GOAL OF THE EXERCISE: Copy, from the material below, each line where "green" shows up.

BEGIN TASK MATERIAL

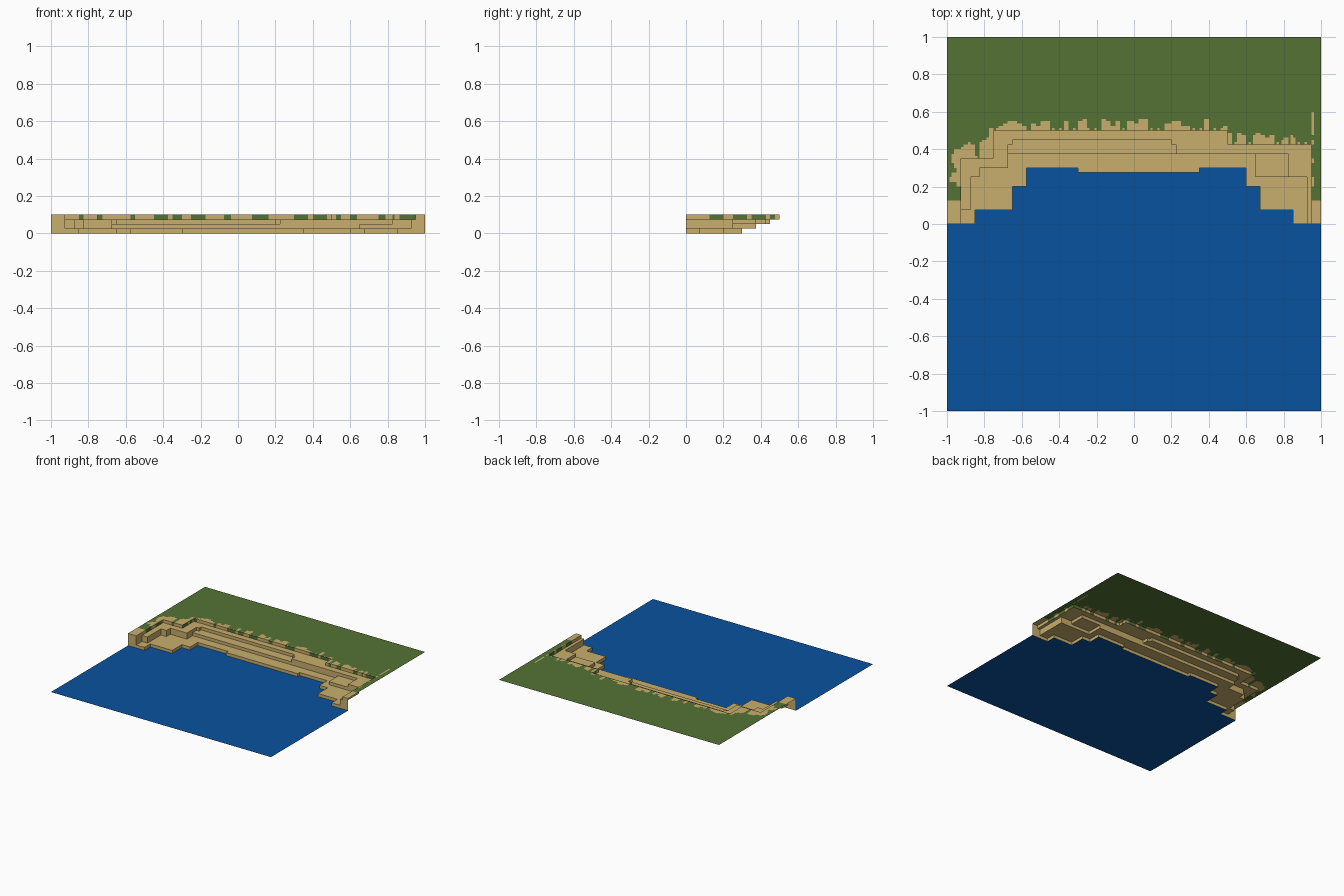
import bpy, bmesh, random

if "Cube" in bpy.data.objects:
    bpy.data.objects.remove(bpy.data.objects["Cube"])

random.seed(4)
N = 160                 # columns across the tile
C = 2 / N               # column width
STEP = 0.025            # height of one terrace

# Each terrace edge is a step curve: (x where the step ends, y of the edge)
EDGES = [
    [(-.85, 0), (-.65, .075), (-.575, .2), (-.3, .3), (.35, .275), (.6, .3),
     (.675, .2), (.85, .075), (1, 0)],
    [(-.925, 0), (-.875, .075), (-.825, .25), (-.675, .3), (.65, .375),
     (.925, .25), (1, 0)],
    [(-.925, 0), (-.875, .075), (-.825, .25), (-.675, .3), (-.65, .425),
     (.2, .45), (.225, .425), (.825, .375), (.925, .25), (1, 0)],
    [(-.925, 0), (-.75, .35), (.5, .5), (.95, .425), (1, 0)],
]
# Where grass hangs over the top lip, along x and along y
X_PATCHES = [(-.85, -.825), (-.75, -.725), (-.575, -.55), (-.45, -.375),
             (-.35, -.3), (-.25, -.175), (-.075, -.0375), (.075, .1625),
             (.3, .375), (.4, .475), (.525, .55), (.6, .6375), (.75, .7875),
             (.825, .8375), (.8625, .95)]
Y_PATCHES = [(.125, .2), (.25, .325), (.35, .425), (.45, .475)]


def edge(level, x):
    return next(y for end, y in EDGES[level] if x < end)


def within(v, spans):
    return any(a < v < b for a, b in spans)


# Ragged depth of the sand lip, per pair of columns
jitter = [random.choice((.025, .0375, .05, .0625)) for _ in range(N)]


def is_grass(x, y):
    i = int((x + 1) / C)
    if x > .95:                                   # right bank
        return y > .125 and x > .9625 - .0125 * within(y, Y_PATCHES)
    if x < -.925:                                 # left bank
        j = jitter[int(y / C) // 2 % N]
        if y > .4:
            return True
        return y > .125 and (within(y, Y_PATCHES[:1]) or x < -.93 - j)
    lip = edge(3, x)
    if within(x, X_PATCHES):
        return y > lip + (.0125 if i % 3 == 0 else 0)
    if x < -.75:                                  # sloping left corner
        lip += .6 * (x + .925)
    return y > lip + jitter[i // 2]


parts = {n: bmesh.new() for n in ("water", "sand_terraces", "grass")}


def quad(part, *pts):
    bm = parts[part]
    bm.faces.new([bm.verts.new(p) for p in pts])


def flat(part, x0, x1, y0, y1, z):
    if y1 - y0 > 1e-5:
        quad(part, (x0, y0, z), (x1, y0, z), (x1, y1, z), (x0, y1, z))


for i in range(N):
    x0, x1 = -1 + i * C, -1 + (i + 1) * C
    xm = (x0 + x1) / 2
    ys = [edge(k, xm) for k in range(4)]

    # Water, then terrace treads
    flat("water", x0, x1, -1, ys[0], 0)
    for k in range(3):
        flat("sand_terraces", x0, x1, ys[k], ys[k + 1], (k + 1) * STEP)

    # Top ground: sand lip breaking up into grass
    for j in range(round(ys[3] / C), 48):
        y = j * C
        part = "grass" if is_grass(xm, y + C / 2) else "sand_terraces"
        flat(part, x0, x1, y, y + C, 4 * STEP)
    flat("grass", x0, x1, 48 * C, 1, 4 * STEP)

    for k in range(4):
        z0, z1 = k * STEP, (k + 1) * STEP
        # Risers facing the water
        green = k == 3 and -.925 < xm < .95 and within(xm, X_PATCHES)
        quad("grass" if green else "sand_terraces",
             (x0, ys[k], z0), (x1, ys[k], z0), (x1, ys[k], z1), (x0, ys[k], z1))
        # Risers facing sideways, where the edge jumps to the next column
        if i == N - 1:
            continue
        nxt = edge(k, xm + C)
        lo, hi = sorted((ys[k], nxt))
        for j in range(round(lo / C), round(hi / C)):
            a, b = j * C, (j + 1) * C
            green = k == 3 and within((a + b) / 2, Y_PATCHES)
            pts = [(x1, a, z0), (x1, b, z0), (x1, b, z1), (x1, a, z1)]
            quad("grass" if green else "sand_terraces",
                 *(pts if nxt > ys[k] else pts[::-1]))

COLOURS = {"water": ("water blue", (.003, .084, .342, 1)),
           "sand_terraces": ("sand", (.584, .429, .153, 1)),
           "grass": ("grass green", (.091, .168, .036, 1))}

for name, bm in parts.items():
    bmesh.ops.remove_doubles(bm, verts=bm.verts, dist=1e-4)
    mesh = bpy.data.meshes.new(name)
    bm.to_mesh(mesh)
    bm.free()
    label, colour = COLOURS[name]
    mat = bpy.data.materials.new(label)
    mat.diffuse_color = colour
    mat.use_nodes = True
    mat.node_tree.nodes["Principled BSDF"].inputs["Base Color"].default_value = mat.diffuse_color
    mesh.materials.append(mat)
    bpy.context.collection.objects.link(bpy.data.objects.new(name, mesh))
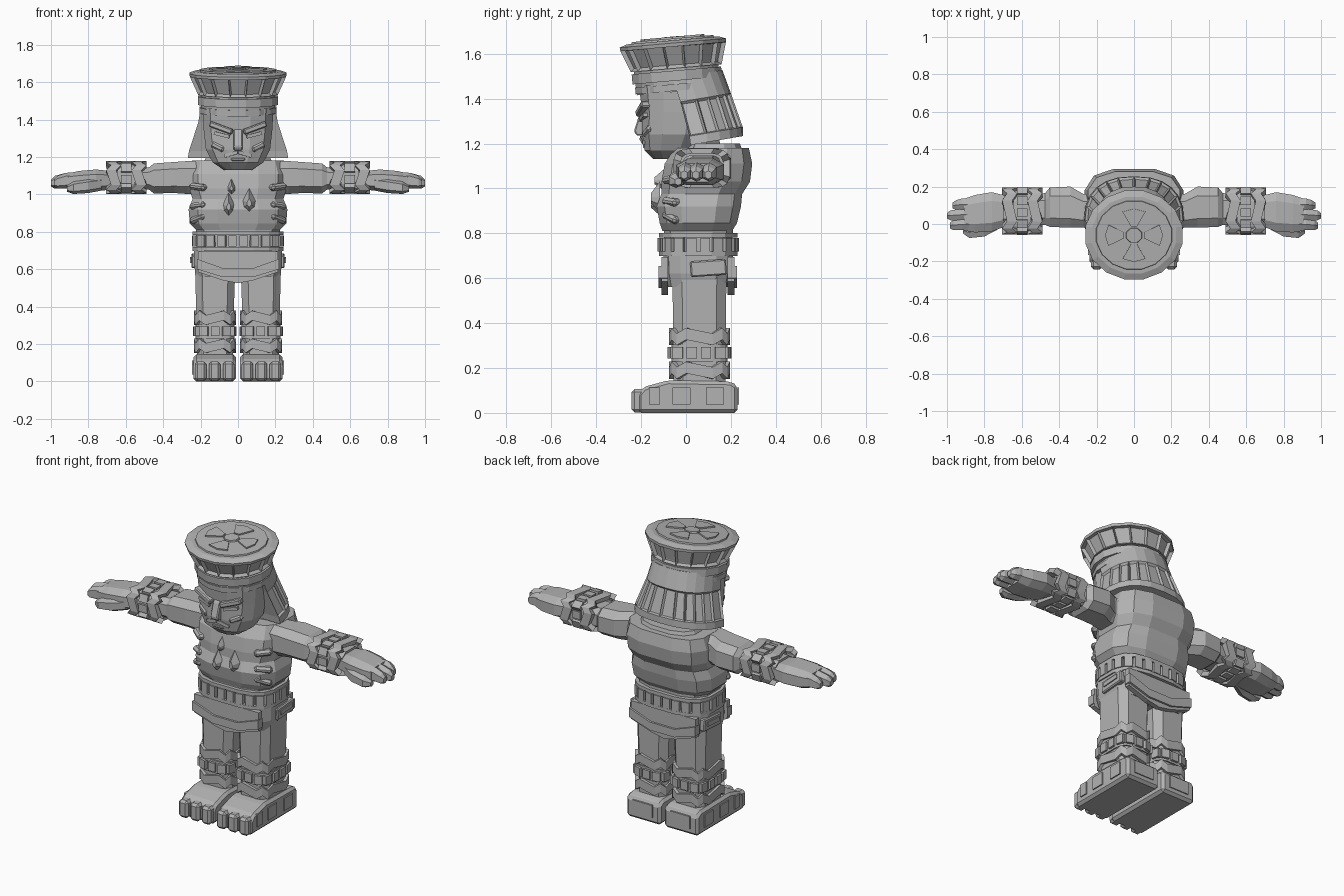
import bpy, bmesh, math
from mathutils import Vector, Matrix, Euler

if "Cube" in bpy.data.objects:
    bpy.data.objects.remove(bpy.data.objects["Cube"])

STONE = bpy.data.materials.new("grey stone")
STONE.use_nodes = True
COL = (0.45, 0.45, 0.45, 1)
STONE.diffuse_color = COL
STONE.node_tree.nodes["Principled BSDF"].inputs["Base Color"].default_value = COL


def finish(bm, name, pair=False, turn=None):
    """Make an object from bm, or a left and right pair of objects."""
    if turn:
        bm.transform(turn)
    for side in (["left_", "right_"] if pair else [""]):
        if side == "right_":
            bm.transform(Matrix.Scale(-1, 4, (1, 0, 0)))
        bmesh.ops.recalc_face_normals(bm, faces=bm.faces)
        me = bpy.data.meshes.new(side + name)
        bm.to_mesh(me)
        me.materials.append(STONE)
        bpy.context.collection.objects.link(bpy.data.objects.new(side + name, me))
    bm.free()


def outline(n, p, half=False):
    """Rounded-square outline with n points, reaching 1 each way."""
    pts = []
    for i in range(n + (1 if half else 0)):
        t = math.pi * i / n if half else 2 * math.pi * (i + 0.5) / n
        c, s = math.cos(t), math.sin(t)
        pts.append((math.copysign(abs(c) ** (2 / p), c), math.copysign(abs(s) ** (2 / p), s)))
    m, k = max(q[0] for q in pts), max(q[1] for q in pts)
    return [(a / m, b / k) for a, b in pts]


def place(axis, h, a, b):
    return Vector((a, b, h)) if axis == "z" else Vector((h, a, b))


def loft(name, rings, n=8, p=3, axis="z", pair=False, turn=None, loop=False,
         zig=0, half=False, slope=0, panels=None, depth=-0.012):
    """Skin rings of (height, centre a, centre b, radius a, radius b)."""
    bm = bmesh.new()
    shape = outline(n, p, half)
    rows = [[bm.verts.new(place(axis, h + zig * (i % 2 - 0.5) + slope * (cb + v * rb),
                                ca + u * ra, cb + v * rb))
             for i, (u, v) in enumerate(shape)] for h, ca, cb, ra, rb in rings]
    inset, m = [], len(shape)
    for r in range(len(rows) if loop else len(rows) - 1):
        low, top = rows[r], rows[(r + 1) % len(rows)]
        for i in range(m):
            j = (i + 1) % m
            f = bm.faces.new((low[i], low[j], top[j], top[i]))
            if panels and panels(r, i):
                inset.append(f)
    if not loop:
        bm.faces.new(rows[0][::-1])
        bm.faces.new(rows[-1])
    bmesh.ops.recalc_face_normals(bm, faces=bm.faces)
    if inset:
        bmesh.ops.inset_individual(bm, faces=inset, thickness=0.012, depth=depth)
    finish(bm, name, pair, turn)


def band(name, lo, hi, ca, cb, ra, rb, n=16, p=4, **kw):
    """Closed strap around a limb or the trunk."""
    k = 0.75
    loft(name, [(lo, ca, cb, ra * k, rb * k), (lo, ca, cb, ra, rb),
                (hi, ca, cb, ra, rb), (hi, ca, cb, ra * k, rb * k)], n, p, loop=True, **kw)


def plates(name, mid, tall, ca, cb, ra, rb, count, wide, thick=0.03, n=16, p=4, axis="z", pair=False):
    """Row of square studs evenly spaced around an outline."""
    bm = bmesh.new()
    pts = [Vector((ca + u * ra, cb + v * rb)) for u, v in outline(n, p)]
    edges = list(zip(pts, pts[1:] + pts[:1]))
    step = sum((b - a).length for a, b in edges) / count
    want, walked = step / 2, 0
    for a, b in edges:
        size, t = (b - a).length, (b - a).normalized()
        out = Vector((t.y, -t.x))
        while want < walked + size:
            c = a + t * (want - walked)
            vs = []
            for h in (-0.5, 0.5):
                for s, d in ((-1, -1), (1, -1), (1, 0), (-1, 0)):
                    q = c + t * s * wide / 2 + out * d * thick
                    vs.append(bm.verts.new(place(axis, mid + h * tall, q.x, q.y)))
            bm.faces.new(vs[:4])
            bm.faces.new(vs[4:])
            for i in range(4):
                j = (i + 1) % 4
                bm.faces.new((vs[i], vs[j], vs[4 + j], vs[4 + i]))
            want += step
        walked += size
    finish(bm, name, pair)


def box(name, loc, size, rot=(0, 0, 0), pair=False, bevel=0.0, turn=None):
    bm = bmesh.new()
    bmesh.ops.create_cube(bm, size=1, matrix=Matrix.Diagonal((*size, 1)))
    if bevel:
        bmesh.ops.bevel(bm, geom=bm.edges[:], offset=bevel, segments=1, affect="EDGES")
    bm.transform(Matrix.Translation(loc) @ Euler([math.radians(a) for a in rot]).to_matrix().to_4x4())
    finish(bm, name, pair, turn)


def prism(name, pts, lo, hi, axis, pair=False, bevel=0.0, turn=None, tip=1.0):
    """Extrude a flat outline along an axis; tip scales the far end."""
    bm = bmesh.new()
    mu, mv = (sum(q[k] for q in pts) / len(pts) for k in (0, 1))
    put = {"x": lambda u, v, w: (w, u, v), "y": lambda u, v, w: (u, w, v),
           "z": lambda u, v, w: (u, v, w)}[axis]
    a = [bm.verts.new(put(u, v, lo)) for u, v in pts]
    b = [bm.verts.new(put(mu + (u - mu) * tip, mv + (v - mv) * tip, hi)) for u, v in pts]
    bm.faces.new(a)
    bm.faces.new(b[::-1])
    for i in range(len(pts)):
        j = (i + 1) % len(pts)
        bm.faces.new((a[i], a[j], b[j], b[i]))
    bmesh.ops.recalc_face_normals(bm, faces=bm.faces)
    if bevel:
        bmesh.ops.bevel(bm, geom=bm.edges[:], offset=bevel, segments=1, affect="EDGES")
    finish(bm, name, pair, turn)


# Feet with toes and side panels
prism("foot", [(-0.215, 0), (-0.215, 0.085), (-0.19, 0.115), (-0.08, 0.145), (0.2, 0.14),
               (0.23, 0.12), (0.23, 0)], 0.012, 0.238, "x", pair=True, bevel=0.015)
for i, x in enumerate((0.05, 0.125, 0.2)):
    box(f"toe_{i}", (x, -0.2, 0.054), (0.062, 0.085, 0.105), pair=True, bevel=0.014)
for i, (y, w) in enumerate(((-0.14, 0.05), (-0.02, 0.08), (0.13, 0.08))):
    box(f"foot_panel_{i}", (0.239, y, 0.075), (0.012, w, 0.075), pair=True)
box("heel_panel", (0.125, 0.23, 0.075), (0.13, 0.012, 0.075), pair=True)

# Legs and ankle straps
loft("leg", [(0.1, 0.123, 0.06, 0.095, 0.115), (0.36, 0.123, 0.06, 0.1, 0.118),
             (0.62, 0.122, 0.06, 0.108, 0.12)], 8, 4, pair=True)
for nm, z in (("upper", 0.34), ("lower", 0.19)):
    band(f"{nm}_ankle_strap", z - 0.026, z + 0.026, 0.124, 0.06, 0.112, 0.135, zig=0.024, pair=True)
band("ankle_core", 0.23, 0.305, 0.124, 0.06, 0.104, 0.125, pair=True)
plates("ankle_stud", 0.268, 0.052, 0.124, 0.06, 0.116, 0.139, 14, 0.045, pair=True)

# Skirt with pointed front and back flaps
loft("skirt", [(0.56, 0, 0.055, 0.222, 0.14), (0.62, 0, 0.055, 0.236, 0.152),
               (0.70, 0, 0.055, 0.236, 0.155)], 12, 4)
for nm, s, y in (("front", -1, 0.055 - 0.135), ("back", 1, 0.055 + 0.13)):
    prism(f"{nm}_flap", [(-0.215, 0.695), (-0.215, 0.585), (-0.08, 0.54), (0, 0.525), (0.08, 0.54),
                         (0.215, 0.585), (0.215, 0.695)], y, y + s * 0.03, "y")
    prism(f"{nm}_flap_trim", [(-0.22, 0.655), (-0.22, 0.60), (-0.08, 0.557), (0.08, 0.557), (0.22, 0.60),
                              (0.22, 0.655), (0.08, 0.605), (-0.08, 0.605)], y, y + s * 0.042, "y")
box("side_pouch", (0.232, 0.10, 0.645), (0.035, 0.16, 0.07), (4, 0, 0), True, 0.006)
box("pouch_slot", (0.25, 0.10, 0.65), (0.012, 0.11, 0.025), (4, 0, 0), True)

# Waist and studded belt
loft("waist", [(0.67, 0, 0.055, 0.222, 0.15), (0.84, 0, 0.055, 0.225, 0.155)], 12, 3)
for nm, z in (("lower", 0.708), ("upper", 0.792)):
    band(f"{nm}_belt_rim", z - 0.01, z + 0.01, 0, 0.055, 0.243, 0.175, p=3)
plates("belt_studs", 0.75, 0.06, 0, 0.055, 0.246, 0.178, 24, 0.044, 0.04, p=3)

# Torso with rib folds and chest drops
loft("torso", [(0.81, 0, 0.05, 0.225, 0.155), (0.845, 0, 0.055, 0.258, 0.172),
               (0.92, 0, 0.057, 0.264, 0.188), (0.975, 0, 0.07, 0.243, 0.18),
               (1.03, 0, 0.088, 0.26, 0.197), (1.11, 0, 0.1, 0.264, 0.195),
               (1.18, 0, 0.115, 0.245, 0.165)], 12, 3)
for i, z in enumerate((0.87, 0.94, 1.04)):
    box(f"rib_fold_{i}", (0.205, -0.055, z), (0.1, 0.07, 0.035), (0, 18 - 12 * i, 38), True, 0.012)
loft("collar", [(1.14, 0, 0.13, 0.2, 0.13), (1.2, 0, 0.13, 0.17, 0.11)], 12, 2.5)
for i, (x, z, s, y) in enumerate(((-0.035, 1.03, 0.036, -0.1), (-0.05, 0.93, 0.052, -0.115),
                                  (0.06, 0.95, 0.055, -0.115))):
    prism(f"chest_drop_{i}", [(x, z + 1.5 * s), (x + 0.6 * s, z + 0.3 * s), (x + 0.6 * s, z - 0.4 * s),
                              (x, z - s), (x - 0.6 * s, z - 0.4 * s), (x - 0.6 * s, z + 0.3 * s)],
          y, y - 0.04, "y", tip=0.35)

# Arms, wrist straps and hands
loft("upper_arm", [(0.2, 0.07, 1.09, 0.09, 0.09), (0.27, 0.07, 1.09, 0.09, 0.088),
                   (0.34, 0.09, 1.09, 0.11, 0.083), (0.45, 0.09, 1.085, 0.105, 0.08),
                   (0.475, 0.08, 1.085, 0.085, 0.06), (0.7, 0.07, 1.08, 0.08, 0.06)],
     8, 3, "x", True)
for nm, x in (("inner", 0.53), ("outer", 0.665)):
    band(f"{nm}_wrist_strap", x - 0.027, x + 0.027, 0.07, 1.09, 0.125, 0.088, axis="x", zig=0.026, pair=True)
band("wrist_core", 0.55, 0.645, 0.07, 1.09, 0.11, 0.076, axis="x", pair=True)
plates("wrist_stud", 0.597, 0.055, 0.07, 1.09, 0.122, 0.088, 12, 0.045, axis="x", pair=True)
loft("palm", [(0.68, 0.07, 1.075, 0.08, 0.05), (0.76, 0.065, 1.075, 0.105, 0.058),
              (0.85, 0.055, 1.07, 0.1, 0.055), (0.91, 0.05, 1.07, 0.085, 0.042)], 8, 3, "x", True)
for i, (y, tip) in enumerate(((0.105, 0.97), (0.05, 1.0), (-0.002, 0.985))):
    loft(f"finger_{i}", [(0.84, y, 1.075, 0.032, 0.045), (0.92, y, 1.073, 0.031, 0.042),
                         (tip - 0.02, y - 0.004, 1.065, 0.027, 0.034),
                         (tip, y - 0.006, 1.06, 0.015, 0.018)], 6, 2.5, "x", True)
loft("thumb", [(0.73, 0.0, 1.055, 0.03, 0.035), (0.8, -0.035, 1.045, 0.032, 0.038),
               (0.88, -0.045, 1.035, 0.03, 0.033), (0.915, -0.035, 1.03, 0.015, 0.016)], 6, 2.5, "x", True)

# Neck, head and face
loft("neck", [(1.12, 0, 0.06, 0.12, 0.1), (1.3, 0, 0.04, 0.12, 0.1)], 8, 2)
loft("head", [(1.13, 0, -0.075, 0.075, 0.07), (1.17, 0, -0.07, 0.135, 0.115), (1.24, 0, -0.055, 0.172, 0.14),
              (1.34, 0, -0.045, 0.183, 0.15), (1.46, 0, -0.04, 0.19, 0.17)], 12, 2.6)
prism("nose", [(-0.18, 1.36), (-0.205, 1.34), (-0.232, 1.255), (-0.22, 1.235), (-0.17, 1.235)],
      -0.024, 0.024, "x", bevel=0.006)
box("brow", (0.088, -0.188, 1.355), (0.13, 0.05, 0.03), (0, -20, 12), True, 0.006)
box("eye", (0.085, -0.185, 1.318), (0.085, 0.03, 0.018), (0, -14, 12), True)
box("cheek", (0.105, -0.165, 1.255), (0.08, 0.04, 0.035), (0, -25, 22), True, 0.01)
box("upper_lip", (0.035, -0.18, 1.215), (0.075, 0.04, 0.018), (0, 16, 10), True)
box("lower_lip", (0, -0.172, 1.188), (0.075, 0.04, 0.018), bevel=0.005)

# Flared hair with pleats
loft("hair", [(1.19, 0, 0.02, 0.268, 0.235), (1.23, 0, 0.015, 0.262, 0.238), (1.39, 0, -0.025, 0.212, 0.225),
              (1.5, 0, -0.06, 0.195, 0.222)], 12, 2.4, half=True, slope=0.17,
     panels=lambda r, i: r == 1 and i < 12)

# Tilted drum hat
TILT = (Matrix.Translation((0, -0.05, 1.55)) @ Matrix.Rotation(math.radians(5), 4, "X")
        @ Matrix.Translation((0, 0.05, -1.55)))
HC = (0, -0.045)
loft("hat_drum", [(1.43, *HC, 0.195, 0.185), (1.56, *HC, 0.2, 0.19)], 16, 2, turn=TILT)
band("lower_hat_band", 1.435, 1.465, *HC, 0.205, 0.19, p=2, turn=TILT)
band("upper_hat_band", 1.48, 1.525, *HC, 0.214, 0.2, p=2, turn=TILT)
loft("hat_crown", [(1.535, *HC, 0.213, 0.203), (1.632, -0.0, -0.05, 0.257, 0.236),
                   (1.648, 0, -0.05, 0.26, 0.238), (1.66, 0, -0.05, 0.225, 0.205)], 16, 2,
     turn=TILT, panels=lambda r, i: r == 0, depth=-0.018)
loft("hat_disc", [(1.65, 0, -0.05, 0.205, 0.187), (1.668, 0, -0.05, 0.2, 0.182)], 16, 2, turn=TILT)
loft("hat_hub", [(1.66, 0, -0.05, 0.045, 0.042), (1.677, 0, -0.05, 0.04, 0.037)], 8, 2, turn=TILT)
for i in range(4):
    mid = i * math.pi / 2
    prism(f"hat_spoke_{i}", [(r * math.cos(mid + a), -0.05 + 0.92 * r * math.sin(mid + a))
                             for r, a in ((0.055, -0.3), (0.15, -0.42), (0.155, 0), (0.15, 0.42), (0.055, 0.3))],
          1.66, 1.676, "z", turn=TILT)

END TASK MATERIAL

SOLUTION FOR THIS TASK:
        green = k == 3 and -.925 < xm < .95 and within(xm, X_PATCHES)
        quad("grass" if green else "sand_terraces",
            green = k == 3 and within((a + b) / 2, Y_PATCHES)
            quad("grass" if green else "sand_terraces",
           "grass": ("grass green", (.091, .168, .036, 1))}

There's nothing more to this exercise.